§ WHAT TO PRODUCE
For each line of the data that includes the word "True", copy the line.

§ Stored data entries
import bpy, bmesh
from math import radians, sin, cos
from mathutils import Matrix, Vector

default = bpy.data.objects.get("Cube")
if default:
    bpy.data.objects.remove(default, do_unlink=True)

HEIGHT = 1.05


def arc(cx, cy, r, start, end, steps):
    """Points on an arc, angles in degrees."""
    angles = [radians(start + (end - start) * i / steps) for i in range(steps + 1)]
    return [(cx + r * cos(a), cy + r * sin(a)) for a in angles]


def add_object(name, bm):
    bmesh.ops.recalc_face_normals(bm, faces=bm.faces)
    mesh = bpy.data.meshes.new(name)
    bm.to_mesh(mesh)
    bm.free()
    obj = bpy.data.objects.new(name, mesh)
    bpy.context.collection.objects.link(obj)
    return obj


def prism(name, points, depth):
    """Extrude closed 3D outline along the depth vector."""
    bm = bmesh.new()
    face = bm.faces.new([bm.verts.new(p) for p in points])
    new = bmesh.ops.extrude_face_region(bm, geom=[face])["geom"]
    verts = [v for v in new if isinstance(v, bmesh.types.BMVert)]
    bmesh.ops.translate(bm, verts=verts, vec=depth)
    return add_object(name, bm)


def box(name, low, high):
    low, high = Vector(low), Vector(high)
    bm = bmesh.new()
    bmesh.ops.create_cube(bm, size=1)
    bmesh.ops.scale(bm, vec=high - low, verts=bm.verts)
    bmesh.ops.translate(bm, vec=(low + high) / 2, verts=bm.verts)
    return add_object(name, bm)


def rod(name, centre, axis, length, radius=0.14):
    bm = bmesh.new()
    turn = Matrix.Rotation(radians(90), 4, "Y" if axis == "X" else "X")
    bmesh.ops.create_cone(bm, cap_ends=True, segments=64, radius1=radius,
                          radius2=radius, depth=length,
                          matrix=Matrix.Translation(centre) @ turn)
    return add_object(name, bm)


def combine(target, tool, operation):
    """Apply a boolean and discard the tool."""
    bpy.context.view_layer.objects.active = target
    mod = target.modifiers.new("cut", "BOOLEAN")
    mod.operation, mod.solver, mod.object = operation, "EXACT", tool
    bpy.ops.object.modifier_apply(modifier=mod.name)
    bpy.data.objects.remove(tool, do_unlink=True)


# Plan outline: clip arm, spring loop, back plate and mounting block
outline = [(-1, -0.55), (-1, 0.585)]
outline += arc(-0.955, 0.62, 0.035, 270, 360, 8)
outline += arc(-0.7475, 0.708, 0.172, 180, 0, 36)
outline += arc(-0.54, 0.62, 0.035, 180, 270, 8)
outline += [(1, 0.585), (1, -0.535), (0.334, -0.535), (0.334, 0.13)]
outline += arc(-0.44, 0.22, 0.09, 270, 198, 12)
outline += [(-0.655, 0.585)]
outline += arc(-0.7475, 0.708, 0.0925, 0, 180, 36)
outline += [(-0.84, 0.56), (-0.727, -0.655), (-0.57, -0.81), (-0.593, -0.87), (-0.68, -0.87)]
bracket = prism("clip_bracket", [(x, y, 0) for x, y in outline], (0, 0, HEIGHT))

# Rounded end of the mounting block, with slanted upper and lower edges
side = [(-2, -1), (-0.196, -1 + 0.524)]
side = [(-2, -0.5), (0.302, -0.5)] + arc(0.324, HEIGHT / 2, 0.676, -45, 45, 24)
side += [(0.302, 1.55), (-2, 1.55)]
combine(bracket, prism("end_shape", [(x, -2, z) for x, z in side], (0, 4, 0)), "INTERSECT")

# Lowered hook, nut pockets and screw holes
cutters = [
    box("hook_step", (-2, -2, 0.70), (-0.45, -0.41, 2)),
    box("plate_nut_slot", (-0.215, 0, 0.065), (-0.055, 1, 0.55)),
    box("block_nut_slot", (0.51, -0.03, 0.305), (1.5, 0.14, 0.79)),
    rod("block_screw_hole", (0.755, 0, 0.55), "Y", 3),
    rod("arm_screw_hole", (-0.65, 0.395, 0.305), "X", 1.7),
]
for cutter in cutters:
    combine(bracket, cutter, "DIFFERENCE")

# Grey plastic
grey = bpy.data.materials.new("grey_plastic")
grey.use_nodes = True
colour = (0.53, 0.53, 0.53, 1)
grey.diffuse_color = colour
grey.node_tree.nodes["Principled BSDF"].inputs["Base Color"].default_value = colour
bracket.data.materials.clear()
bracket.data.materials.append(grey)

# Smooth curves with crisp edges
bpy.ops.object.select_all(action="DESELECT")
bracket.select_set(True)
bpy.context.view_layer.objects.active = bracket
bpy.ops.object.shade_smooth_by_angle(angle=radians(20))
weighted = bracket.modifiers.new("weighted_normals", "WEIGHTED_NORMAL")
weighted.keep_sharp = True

§ WRITTEN ANSWER
    bpy.data.objects.remove(default, do_unlink=True)
    bmesh.ops.create_cone(bm, cap_ends=True, segments=64, radius1=radius,
    bpy.data.objects.remove(tool, do_unlink=True)
grey.use_nodes = True
bracket.select_set(True)
weighted.keep_sharp = True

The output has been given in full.